Tonight we present the first entry in a new tale of Thomas Blackhall, frontiersman and occasional student of the occult. Our story begins after the witching hour, in a small town in the Dalhousie district.

Flash Pulp 034 – The Last Ghost Story: A Blackhall Tale, Part 1 of 3

Written by J.R.D. Skinner
Art and Narration by Opopanax
and Audio produced by Jessica May

William Stern’s Tavern was nearly empty. Conversation had guttered until only a small knot of regulars, and a sprinkling of loners napping in their cups, remained.

The recent Evans murder had dominated the bar room early in the evening, but as the night had worn on, and the barley had grown heavier, the talk had turned to the occult.

“There are no ghosts,” said Porter, the raised eyebrow of the group.

“I swear to you, when I was not eight years old, I watched my Granny’s phantom walking the hall,” replied O’Connor, a half-pay sergeant.

“Tell me not of childhood dreams as if they were truths. How many dead have there been in history? If there truly were spirits, they’d have to start charging rent at the Tower of London.”

“What of Milly Tyler’s old place?” Bigs Calhoun had been silent a long while, and, until his interjection, the debaters had assumed he’d nodded off.

“The only curse on Milly Tyler’s farmhouse is that the land she settled could barely grow grass, much less wheat,” Porter replied.

“My oldest lad once told me that he and the Casey boy went up that way one evening. Apparently neither of ’em could step in and count to ten once the door was shut. Felt fingers up his spine, he said.” Bigs took a long inhale from his mug.

Porter snorted.

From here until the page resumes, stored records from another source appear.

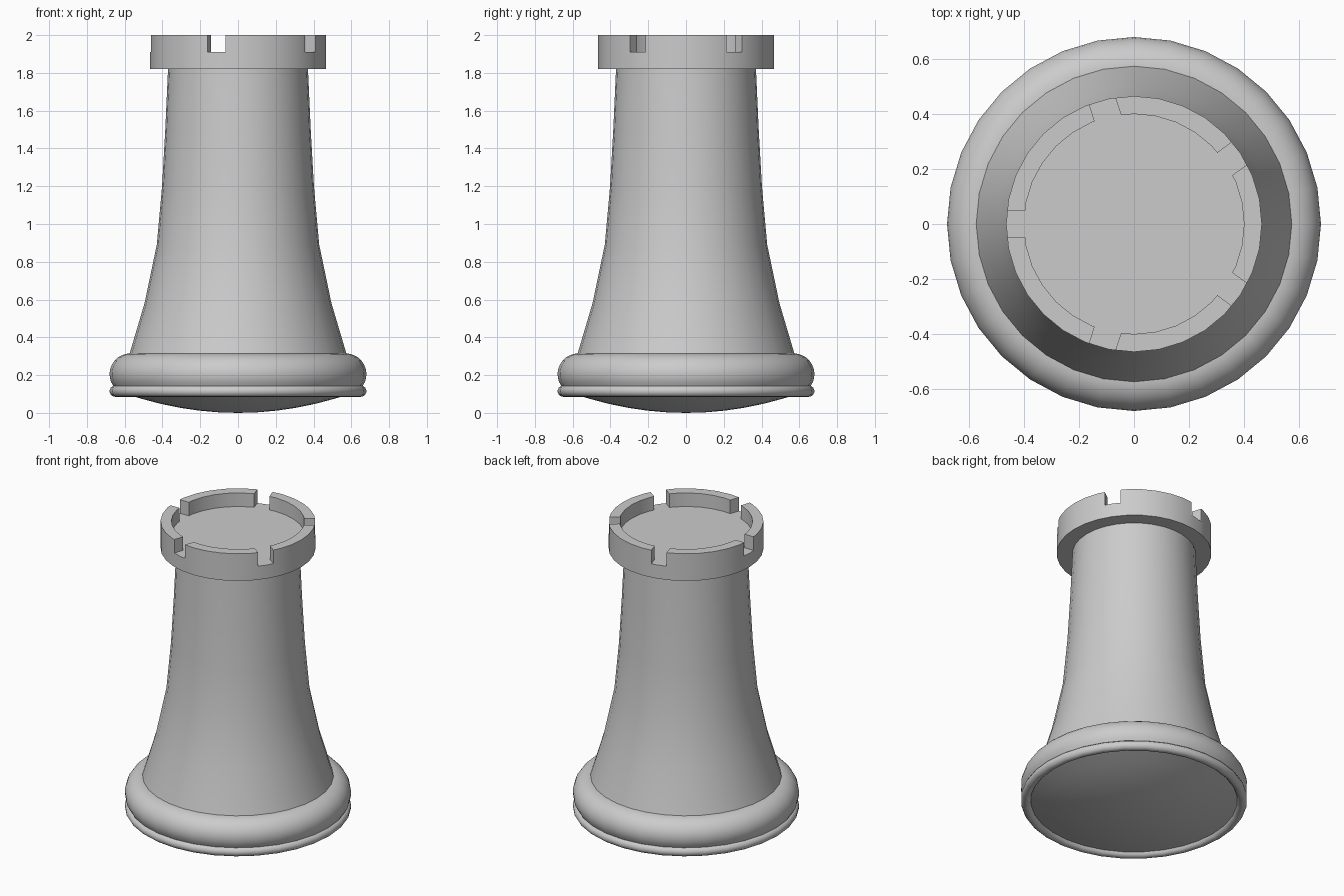
import bpy, bmesh, math
from mathutils import Matrix, Vector

SIDES = 32

cube = bpy.data.objects.get("Cube")
if cube:
    bpy.data.objects.remove(cube, do_unlink=True)

grey = bpy.data.materials.new("light grey")
grey.use_nodes = True
grey.diffuse_color = (0.6, 0.6, 0.6, 1)
grey.node_tree.nodes["Principled BSDF"].inputs["Base Color"].default_value = (0.6, 0.6, 0.6, 1)


def add_object(name, bm):
    bmesh.ops.recalc_face_normals(bm, faces=bm.faces)
    mesh = bpy.data.meshes.new(name)
    bm.to_mesh(mesh)
    bm.free()
    mesh.materials.append(grey)
    obj = bpy.data.objects.new(name, mesh)
    bpy.context.collection.objects.link(obj)
    return obj


def lathe(name, profile):
    """Solid of revolution from (radius, z) points; flat ends are capped."""
    bm = bmesh.new()
    rings = []
    for r, z in profile:
        if r == 0:
            rings.append([bm.verts.new((0, 0, z))] * SIDES)
        else:
            rings.append([bm.verts.new((r * math.cos(a), r * math.sin(a), z))
                          for a in (math.tau * i / SIDES for i in range(SIDES))])
    for low, high in zip(rings, rings[1:]):
        for i in range(SIDES):
            j = (i + 1) % SIDES
            bm.faces.new(dict.fromkeys((low[i], low[j], high[j], high[i])))
    for ring in (rings[0], rings[-1]):
        if ring[0] != ring[1]:
            bm.faces.new(ring)
    return add_object(name, bm)


def arc(r, z, radius, start, end, steps):
    angles = [math.radians(start + (end - start) * i / steps) for i in range(steps + 1)]
    return [(r + radius * math.cos(a), z + radius * math.sin(a)) for a in angles]


def smooth(obj):
    bpy.ops.object.select_all(action="DESELECT")
    obj.select_set(True)
    bpy.context.view_layer.objects.active = obj
    bpy.ops.object.shade_smooth_by_angle(angle=math.radians(30))


# Base: shallow domed underside, thin lower bead, thick upper bead
dome = [(0.62 * i / 6, 0.11 * (i / 6) ** 2) for i in range(6)]
lower_bead = arc(0.65, 0.115, 0.03, -170, 90, 10)
upper_bead = arc(0.57, 0.205, 0.11, -34, 90, 10)
base = lathe("base", dome + lower_bead + upper_bead)

# Flared column
column = lathe("column", [(0.575, 0.31), (0.495, 0.58), (0.43, 0.89),
                          (0.402, 1.2), (0.385, 1.5), (0.37, 1.83)])

# Crown with a sunken floor
crown = lathe("crown", [(0, 1.82), (0.465, 1.82), (0.465, 2), (0.4, 2), (0.4, 1.91), (0, 1.91)])

# Five square notches cut through the crown wall
bm = bmesh.new()
for i in range(5):
    place = (Matrix.Translation(Vector((0.03, 0, 2.01)))
             @ Matrix.Rotation(math.pi + math.tau * i / 5, 4, "Z")
             @ Matrix.Translation(Vector((0.43, 0, 0)))
             @ Matrix.Diagonal((0.2, 0.098, 0.2, 1)))
    bmesh.ops.create_cube(bm, size=1, matrix=place)
cutter = add_object("notch_cutter", bm)
cutter.hide_render = True
cut = crown.modifiers.new("notches", "BOOLEAN")
cut.operation = "DIFFERENCE"
cut.solver = "EXACT"
cut.object = cutter
bpy.context.view_layer.objects.active = crown
bpy.ops.object.modifier_apply(modifier=cut.name)
bpy.data.objects.remove(cutter, do_unlink=True)

for part in (base, column, crown):
    smooth(part)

“Next you’ll be telling me they brought a third boy with them,” he dropped to a dramatic hush, ” – but he never returned.”

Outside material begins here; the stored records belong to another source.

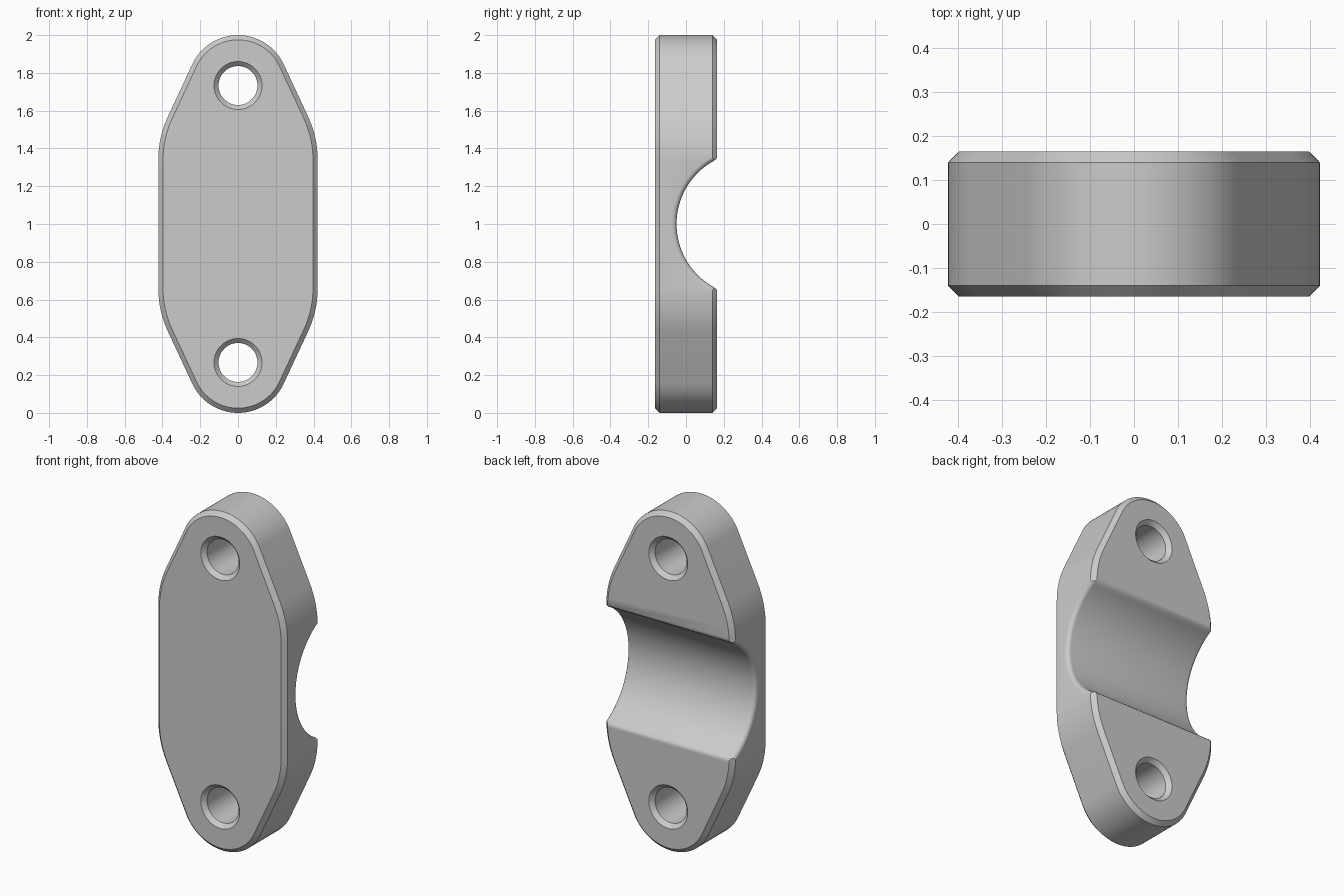
import bpy, bmesh
from math import sin, cos, pi, radians, sqrt

if "Cube" in bpy.data.objects:
    bpy.data.objects.remove(bpy.data.objects["Cube"])

W, T, CH = 0.422, 0.165, 0.025      # half width, half thickness, edge chamfer
HOLE_Z = 0.733                      # hole distance from the middle


def loft(name, rings):
    """Bridge matching closed rings of points and cap both ends."""
    bm = bmesh.new()
    loops = [[bm.verts.new(p) for p in ring] for ring in rings]
    n = len(loops[0])
    for a, b in zip(loops, loops[1:]):
        for i in range(n):
            j = (i + 1) % n
            bm.faces.new((a[i], a[j], b[j], b[i]))
    bm.faces.new(loops[0][::-1])
    bm.faces.new(loops[-1])
    bmesh.ops.recalc_face_normals(bm, faces=bm.faces)
    mesh = bpy.data.meshes.new(name)
    bm.to_mesh(mesh)
    bm.free()
    ob = bpy.data.objects.new(name, mesh)
    bpy.context.collection.objects.link(ob)
    return ob


def outline(y, d):
    """Plate outline at depth y, moved inwards by d."""
    def arc(cx, cz, r, a0, a1, n):
        angles = [radians(a0 + (a1 - a0) * i / n) for i in range(n + 1)]
        return [(cx + (r - d) * cos(a), cz + (r - d) * sin(a)) for a in angles]
    r = 0.541
    quarter = arc(W - r, 0.34, r, 0, 25, 8) + arc(0, HOLE_Z, 0.267, 25, 90, 16)
    half = quarter + [(-x, z) for x, z in quarter[-2::-1]]
    full = half + [(-x, -z) for x, z in half]
    return [(x, y, 1 + z) for x, z in full]


def circle(y, r, z, n=48):
    return [(r * cos(2 * pi * i / n), y, z + r * sin(2 * pi * i / n)) for i in range(n)]


def groove_section(x, d):
    """Clamp groove cross-section, enlarged by d, with an eased lip."""
    r, cy, y0, n = 0.382 + d, 0.332, 0.15, 40
    h = sqrt(r * r - (cy - y0) ** 2)
    a = math_angle(h / r)
    pts = [(cy - r * cos(t), r * sin(t))
           for t in (-a + 2 * a * i / n for i in range(n + 1))]
    lip = [(0.16, h + 0.009), (T, h + 0.018), (0.3, h + 0.018)]
    pts += lip + [(y, -z) for y, z in reversed(lip)]
    return [(x, y, 1 + z) for y, z in pts]


def math_angle(s):
    from math import asin
    return asin(s)


# Chamfered plate
plate = loft("clamp_plate", [outline(-T, CH), outline(-T + CH, 0),
                             outline(T - CH, 0), outline(T, CH)])

# Bolt holes, countersunk on both sides
cutters = []
for z in (1 - HOLE_Z, 1 + HOLE_Z):
    profile = [(-T - 0.02, 0.147), (-T + 0.024, 0.103), (T - 0.024, 0.103), (T + 0.02, 0.147)]
    cutters.append(loft("hole_cutter", [circle(y, r, z) for y, r in profile]))

# Cross groove with rounded ends
ends = [(W - CH + CH * sin(t), CH * (1 - cos(t))) for t in (i * pi / 12 for i in range(7))]
ends.append((0.5, CH))
stations = [(-x, d) for x, d in reversed(ends)] + ends
cutters.append(loft("groove_cutter", [groove_section(x, d) for x, d in stations]))

bpy.context.view_layer.objects.active = plate
plate.select_set(True)
for c in cutters:
    mod = plate.modifiers.new("cut", 'BOOLEAN')
    mod.operation, mod.solver, mod.object = 'DIFFERENCE', 'EXACT', c
    bpy.ops.object.modifier_apply(modifier=mod.name)
    bpy.data.objects.remove(c)

# Colour and shading
grey = bpy.data.materials.new("light_grey")
grey.diffuse_color = (0.6, 0.6, 0.6, 1)
grey.use_nodes = True
grey.node_tree.nodes["Principled BSDF"].inputs["Base Color"].default_value = grey.diffuse_color
plate.data.materials.clear()
plate.data.materials.append(grey)
bpy.ops.object.shade_smooth_by_angle(angle=radians(30))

“Isn’t it usually the smart-mouthed know-it-all who gets it at the end of those stories?” asked O’Connor, smiling across the table at his skeptical companion.

“Yes, but if you held so truly to every tale you heard at your Father’s knee, you’d be out wandering the roads looking to trade your prize cow for magic beans.”

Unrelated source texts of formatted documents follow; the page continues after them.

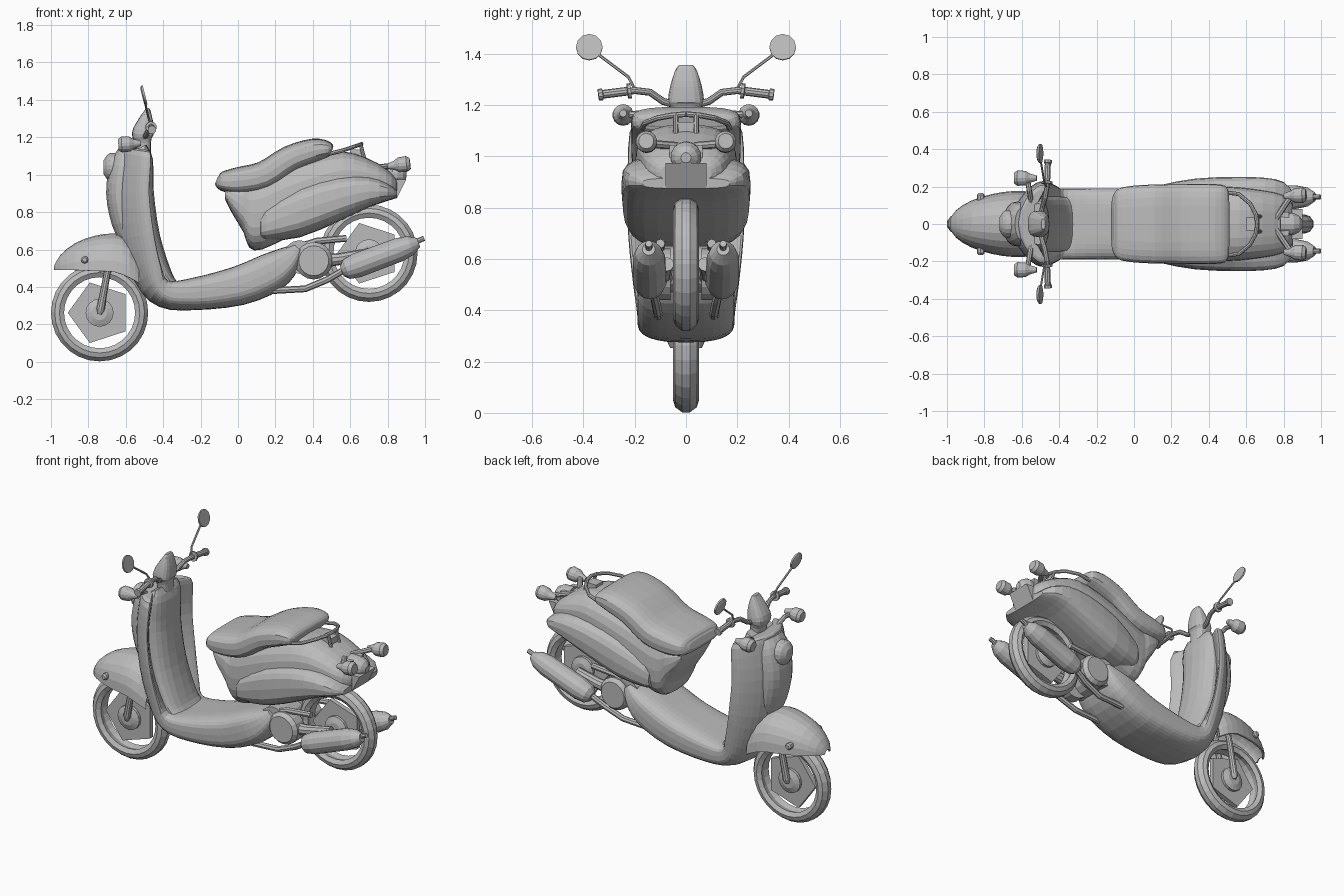
import bpy, bmesh
from math import sin, cos, pi, copysign
from mathutils import Vector

old = bpy.data.objects.get("Cube")
if old:
    bpy.data.objects.remove(old, do_unlink=True)

grey = bpy.data.materials.new("plain_grey")
grey.use_nodes = True
tone = (0.5, 0.5, 0.5, 1)
grey.diffuse_color = tone
grey.node_tree.nodes["Principled BSDF"].inputs["Base Color"].default_value = tone


def skin(name, rings, caps=True, closed=True, loop=False, mirror=False, thick=0):
    """Bridge rings of points into one mesh object."""
    bm = bmesh.new()
    rows = [[bm.verts.new(p) for p in ring] for ring in rings]
    n = len(rows[0])
    pairs = list(zip(rows, rows[1:])) + ([(rows[-1], rows[0])] if loop else [])
    for a, b in pairs:
        for i in range(n if closed else n - 1):
            j = (i + 1) % n
            bm.faces.new((a[i], a[j], b[j], b[i]))
    if caps and closed and not loop:
        bm.faces.new(rows[0])
        bm.faces.new(rows[-1])
    bmesh.ops.recalc_face_normals(bm, faces=bm.faces)
    me = bpy.data.meshes.new(name)
    bm.to_mesh(me)
    bm.free()
    me.materials.append(grey)
    ob = bpy.data.objects.new(name, me)
    bpy.context.collection.objects.link(ob)
    if thick:
        ob.modifiers.new("thickness", "SOLIDIFY").thickness = thick
    if mirror:
        m = ob.modifiers.new("both_sides", "MIRROR")
        m.use_axis = (False, True, False)
    return ob


def smooth_rows(rows, steps):
    """Catmull-Rom interpolation of a list of number tuples."""
    out = []
    for i in range(len(rows) - 1):
        a, b, c, d = (rows[max(0, min(len(rows) - 1, i + k))] for k in (-1, 0, 1, 2))
        for s in range(steps):
            t = s / steps
            out.append([q + t / 2 * (r - p + t * (2*p - 5*q + 4*r - s4 + t * (3*(q - r) + s4 - p)))
                        for p, q, r, s4 in zip(a, b, c, d)])
    return out + [list(rows[-1])]


def power(v, p):
    return copysign(abs(v) ** p, v)


def along(name, rows, n=24, e=2.8, steps=3):
    """Loft along a side path: rows of x, z, half width, half thickness, edge wrap."""
    rows = smooth_rows(rows, steps)
    rings = []
    for i, (x, z, w, h, wrap) in enumerate(rows):
        a, b = rows[max(i - 1, 0)], rows[min(i + 1, len(rows) - 1)]
        t = Vector((b[0] - a[0], b[1] - a[1])).normalized()
        ring = []
        for k in range(n):
            c, s = power(cos(2*pi*k/n), 2/e), power(sin(2*pi*k/n), 2/e)
            d = h * s + wrap * c * c
            ring.append((x - t.y * d, w * c, z + t.x * d))
        rings.append(ring)
    return skin(name, rings)


def upright(name, rows, n=24, e=2.8, steps=2, arch=False, thick=0):
    """Loft of vertical sections: rows of x, low z, high z, half width."""
    rings = []
    for x, lo, hi, w in smooth_rows(rows, steps):
        base, h = (lo, hi - lo) if arch else ((lo + hi) / 2, (hi - lo) / 2)
        count, turn = (n // 2 + 1, pi / (n // 2)) if arch else (n, 2 * pi / n)
        rings.append([(x, w * power(cos(k * turn), 2/e), base + h * power(sin(k * turn), 2/e))
                      for k in range(count)])
    return skin(name, rings, closed=not arch, thick=thick)


def tube(name, pts, radii, n=10, mirror=True):
    """Round sweep through points; varying radii make turned parts."""
    pts = [Vector(p) for p in pts]
    if isinstance(radii, float):
        radii = [radii] * len(pts)
    rings = []
    for i, p in enumerate(pts):
        t = pts[min(i + 1, len(pts) - 1)] - pts[max(i - 1, 0)]
        q = t.to_track_quat('Z', 'Y')
        rings.append([p + q @ Vector((radii[i] * sin(2*pi*k/n), radii[i] * cos(2*pi*k/n), 0))
                      for k in range(n)])
    return skin(name, rings, mirror=mirror)


def turned(name, start, end, stations, n=14, mirror=True):
    """Turned solid between two points: stations of fraction, radius."""
    a, b = Vector(start), Vector(end)
    return tube(name, [a.lerp(b, f) for f, r in stations], [r for f, r in stations], n, mirror)


def box(name, x0, x1, z0, z1, w):
    rings = [[(x, -w, z0), (x, w, z0), (x, w, z1), (x, -w, z1)] for x in (x0, x1)]
    return skin(name, rings)


# Wheels: tyre, five-sided plate and hub
def wheel(name, x, z):
    profile = [(.19, -.035), (.215, -.05), (.24, -.042), (.26, -.015),
               (.26, .015), (.24, .042), (.215, .05), (.19, .035), (.2, 0)]
    rings = [[(x + r * cos(2*pi*k/28), y, z + r * sin(2*pi*k/28)) for r, y in profile]
             for k in range(28)]
    skin(name + "_tyre", rings, loop=True)
    skin(name + "_plate", [[(x - .17 * cos(2*pi*k/5), y, z + .17 * sin(2*pi*k/5))
                            for k in range(5)] for y in (-.015, .015)])
    turned(name + "_hub", (x, -.045, z), (x, .045, z),
           [(0, .04), (.15, .075), (.85, .075), (1, .04)], 16, False)


wheel("front_wheel", -.74, .262)
wheel("rear_wheel", .70, .58)

# Front fender, bolts and fork
upright("front_fender", [(-.985, .49, .51, .025), (-.95, .49, .57, .075), (-.87, .49, .635, .125),
                         (-.76, .485, .675, .16), (-.66, .48, .685, .175), (-.58, .45, .66, .175),
                         (-.53, .42, .58, .16)], e=2.2, arch=True, thick=.01)
turned("fender_bolts", (-.82, .12, .545), (-.82, .165, .545), [(0, .02), (.8, .02), (1, .012)], 8)
tube("front_fork", [(-.67, .055, .6), (-.70, .055, .47), (-.735, .052, .28), (-.74, .05, .255)],
     [.018, .018, .022, .012])

# Leg shield flowing into the footboard
along("shield_and_footboard", [
    (-.575, 1.145, .18, .03, .08), (-.58, 1.11, .22, .045, .1), (-.61, .9, .228, .045, .12),
    (-.585, .66, .225, .05, .12), (-.50, .45, .205, .06, .08), (-.40, .36, .19, .07, .03),
    (-.25, .36, .19, .085, .01), (0, .405, .19, .105, .005), (.18, .48, .188, .105, .005),
    (.27, .55, .17, .075, 0), (.32, .61, .14, .03, 0)], n=32, e=3.4)
along("inner_panel", [(-.53, 1.14, .11, .04, .02), (-.51, 1.08, .14, .055, -.01),
                      (-.51, .9, .145, .06, -.02), (-.475, .66, .15, .06, -.02),
                      (-.40, .46, .15, .05, -.01), (-.34, .40, .14, .03, 0)], n=20)
along("nose_panel", [(-.61, 1.13, .09, .03, .02), (-.64, 1.05, .115, .045, .03),
                     (-.655, .9, .12, .05, .03), (-.635, .74, .11, .04, .03),
                     (-.59, .6, .08, .02, .02)], n=16)
turned("headlight", (-.62, 0, 1.04), (-.72, 0, 1.04),
       [(0, .075), (.65, .075), (.8, .065), (1, .035)], 18, False)

# Steering cowl, bars and mirrors
along("steering_cowl", [(-.50, 1.08, .05, .035, 0), (-.505, 1.17, .055, .04, 0),
                        (-.51, 1.215, .07, .058, 0), (-.495, 1.28, .06, .043, 0),
                        (-.485, 1.335, .042, .02, 0), (-.485, 1.355, .028, .01, 0)], n=16)
tube("handlebars", [(-.5, .04, 1.2), (-.49, .09, 1.215), (-.475, .14, 1.25),
                    (-.465, .2, 1.257), (-.46, .33, 1.24)], .014)
turned("grips", (-.465, .215, 1.256), (-.46, .342, 1.24),
       [(0, .03), (.1, .03), (.12, .017), (.85, .017), (.87, .023), (1, .023)], 10)
tube("mirror_stems", [(-.465, .195, 1.255), (-.48, .225, 1.31), (-.5, .345, 1.40)], .006, 6)
turned("mirrors", (-.497, .377, 1.427), (-.513, .377, 1.423),
       [(0, .052), (.6, .052), (1, .038)], 12)

# Front and rear turn signals, widening toward the lens
lamp = [(0, .014), (.3, .025), (.5, .04), (.85, .042), (1, .03)]
turned("front_signals", (-.52, .245, 1.168), (-.64, .245, 1.16), lamp)
tube("front_signal_stalks", [(-.55, .12, 1.13), (-.56, .18, 1.165), (-.57, .245, 1.163)], .014, 8)
turned("rear_signals", (.80, .15, 1.045), (.92, .155, 1.06), lamp)
tube("rear_signal_stalks", [(.76, .03, 1.04), (.80, .09, 1.045), (.84, .15, 1.05)], .016, 8)

# Seat, body core and bulged side panels
along("seat", [(-.115, .97, .13, .02, 0), (-.09, .965, .185, .05, 0), (0, .968, .205, .072, 0),
               (.14, .997, .212, .076, 0), (.28, 1.085, .214, .072, 0), (.41, 1.13, .214, .064, 0),
               (.485, 1.137, .205, .042, 0), (.505, 1.135, .17, .018, 0)], e=3.4)
upright("body_core", [(-.07, .87, .93, .15), (-.03, .79, .95, .17), (.03, .69, .97, .18),
                      (.06, .61, .98, .18), (.13, .6, 1.0, .19), (.3, .68, 1.07, .2),
                      (.5, .77, 1.12, .2), (.62, .82, 1.115, .19), (.75, .85, 1.06, .17),
                      (.82, .88, 1.01, .14), (.85, .9, .97, .1)])
upright("side_panels", [(.12, .66, .78, .185), (.15, .645, .835, .21), (.33, .665, .945, .243),
                        (.54, .75, 1.0, .252), (.7, .825, .995, .247), (.8, .86, .955, .225),
                        (.85, .875, .915, .17)], e=3.3)

# Grab rail, tail lamp and number plate
tube("grab_rail", [(.48, .17, 1.11), (.56, .16, 1.13), (.62, .11, 1.15), (.65, .055, 1.16),
                   (.66, 0, 1.165)], .011, 8)
tube("rail_posts", [(.655, .04, 1.163), (.68, .04, 1.07)], .01, 8)
box("tail_bracket", .60, .67, 1.05, 1.135, .035)
box("lamp_mount", .70, .83, .95, 1.045, .065)
turned("tail_lamp", (.78, 0, 1.0), (.90, 0, .995), [(0, .06), (.6, .06), (.85, .045), (1, .02)], 14, False)
skin("number_plate", [[(.83, y, .975), (.90, y, .975), (.85, y, .875), (.81, y, .9)]
                      for y in (-.08, .08)])

# Engine, swing arms and exhausts
turned("engine_covers", (.405, .06, .54), (.405, .15, .54), [(0, .1), (.75, .1), (1, .08)], 18)
turned("engine_core", (.33, -.12, .56), (.33, .12, .56), [(0, .09), (1, .09)], 14, False)
tube("swing_arms", [(.38, .09, .53), (.55, .085, .55), (.70, .075, .58)], [.04, .032, .028])
tube("upper_struts", [(.28, .1, .60), (.42, .1, .645), (.58, .1, .66)], .018, 8)
tube("exhaust_pipes", [(.18, .11, .38), (.36, .11, .39), (.48, .12, .44), (.6, .14, .51)], .018, 8)
turned("mufflers", (.555, .14, .485), (.965, .145, .638),
       [(0, .03), (.06, .055), (.2, .066), (.75, .064), (.9, .052), (1, .025)])
tube("muffler_tips", [(.94, .145, .63), (.97, .145, .65), (.995, .145, .66)], .014, 8)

“A wager then?” Calhoun asked.

Porter realized the smell of approaching gambling must have been what had roused Bigs from his stupor.

“At what rules? Shall I implant a dagger at the site and catch my coat, only to mistake it for the grabbing hand of poor Milly Tyler? Shall I enter and repeat Milly’s name three times, hoping she materializes? Shall I spend the night and see if my hair has turned snowy by morn?”

“Your jests reek of excuse.” O’Connor said, his smile fixed.

“I’ll happily follow whatever course you suggest, but I see a flaw in your plan: one of ye believers would have to follow along to attest to the truth of my testimony.”

“I believe you’re an idiot, not a liar,” the sergeant replied. “We shall reconvene here at lunch, on the morrow, and you can report what terrors befell you then. What of the wager?”

“I might suggest the night’s tab,” said Stern, the barkeep, from behind his well polished mahogany slab. “I’ll hold it till lunch – although I’m not terribly optimistic for the condition of your stomachs.”

“Whatever the condition of my gullet, if you’ll extend us the courtesy, I’ll be sure to order up the Sunday patrons a mess of eggs – at Porter’s expense,” O’Connor replied.

“Fine then, and I’ll beg you to be off to your haunted house, or otherwise rent a room and clear the tables, as Mrs. Stern has trouble managing the gluttony of the Sunday faithful when left to herself.”

Those still waking, stood.

They were at the door when a shadow broke away from a darkened table, approaching.

Holding up a hand in greeting, Thomas Blackhall stepped into the glow of the kerosene lamps.

“I’d like to come along,” he said.

Flash Pulp is presented by http://skinner.fm. The audio and text formats of Flash Pulp are released under the Canadian Creative Commons Attribution-Noncommercial 2.5 License.